Clearly, the two things aren’t mutually exclusive. In fact, is there a timeless poem that isn’t also timely, or a timely poem which, as long as it’s a good poem, isn’t a candidate for timelessness?

When Frank O’Hara has lunch with then-Leroi Jones in “Personal Poem” after admiring some construction workers’ silver hats, the two hipster poets both discover they like Herman Melville better than Henry James and prefer Don Allen to Lionel Trilling—thus helping to fix their personae—and also talk about Miles Davis getting clubbed by a cop, so that the poem, trivial in its tone and timely in cultural reference, is also big and about race and the 1950s. Timeless? Timely? You decide:

Or take Emily Dickinson: isn’t it true that even if she never ever referenced a single thing going on at the time outside the world of 280 Main Street in Amherst MA, there’s something distinctly 19th C. American in her strange relationship to matters of the spirit?

This is like the many different movie and BBC miniseries versions of Jane Austen’s Pride and Prejudice. Costume dramas all, for which clearly plenty of research was done into the look of the period. Yet who couldn’t tell immediately which one was from which decade of the 20th Century. Timely or timeless?

My tendency, watching any Pride and Predjudice, is to wonder, why do so many British actresses from whatever decade slouch? Do they not take ballet lessons as young girls?

My tendency with a poem is to wonder how I can get this word, that line break, this bit of syntax, that comma to get my poem to tilt until it almost crashes, then doesn’t.

Crash, I mean. Though maybe it would be more timely? timeless? for it to crash.

Originally Published: April 5th, 2011

Daisy Fried is the author of Women's Poetry: Poems and Advice (2013), My Brother is Getting Arrested Again (2006) and She Didn’t Mean to Do It (2000), all from University of Pittsburgh Press.
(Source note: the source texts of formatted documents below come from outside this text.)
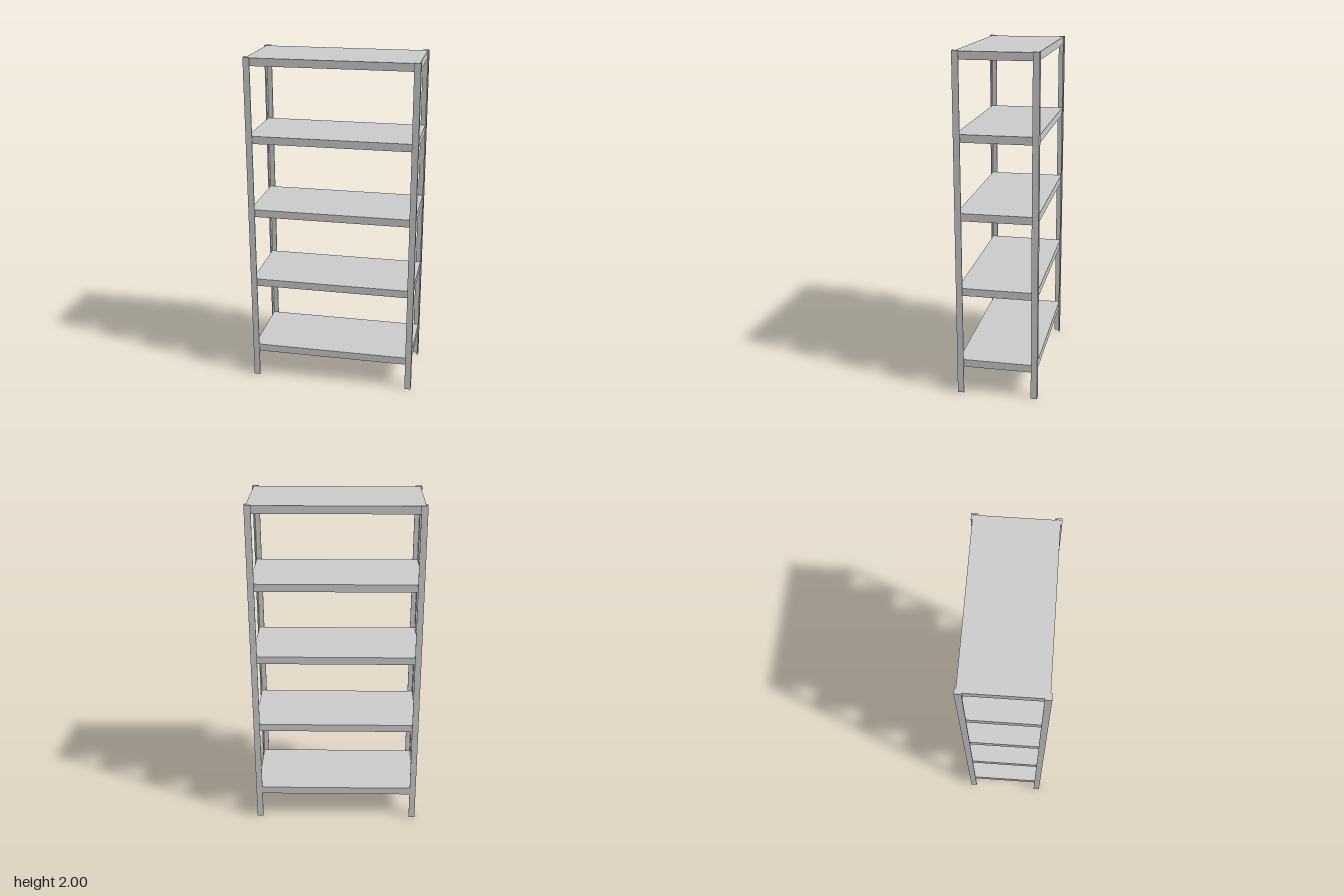
import * as THREE from 'three';

const HALF_W = 0.496, HALF_D = 0.237, HEIGHT = 2; // outer size of the frame
const FLANGE = 0.037, GAUGE = 0.008;              // angle-section posts
const SHELVES = 5, SHELF_H = 0.045, FIRST_TOP = 0.21, LAST_TOP = 1.996;

const material = new THREE.MeshStandardMaterial({ color: 0xcccccc });

// L-section upright whose outer corner sits at the frame corner (sx, sz)
function cornerPost(sx, sz) {
  const section = [
    [0, 0], [FLANGE, 0], [FLANGE, GAUGE], [GAUGE, GAUGE], [GAUGE, FLANGE], [0, FLANGE],
  ].map(([a, b]) => new THREE.Vector2(sx * (HALF_W - a), -sz * (HALF_D - b)));
  const geometry = new THREE.ExtrudeGeometry(new THREE.Shape(section), {
    depth: HEIGHT, bevelEnabled: false,
  });
  geometry.rotateX(-Math.PI / 2);
  const post = new THREE.Mesh(geometry, material);
  post.name = `${sz > 0 ? 'front' : 'back'}${sx > 0 ? 'Left' : 'Right'}Post`;
  return post;
}

export function createModel() {
  const model = new THREE.Group();
  model.name = 'shelvingUnit';

  // Four uprights
  for (const sx of [-1, 1]) for (const sz of [-1, 1]) model.add(cornerPost(sx, sz));

  // Evenly spaced shelves fitted inside the uprights
  const shelfGeometry = new THREE.BoxGeometry(
    2 * (HALF_W - GAUGE), SHELF_H, 2 * (HALF_D - GAUGE));
  for (let i = 0; i < SHELVES; i++) {
    const top = THREE.MathUtils.lerp(FIRST_TOP, LAST_TOP, i / (SHELVES - 1));
    const shelf = new THREE.Mesh(shelfGeometry, material);
    shelf.name = `shelf${i + 1}`;
    shelf.position.y = top - SHELF_H / 2;
    model.add(shelf);
  }
  return model;
}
She was awarded the Editors' Prize for Feature Article from Poetry magazine in 2009.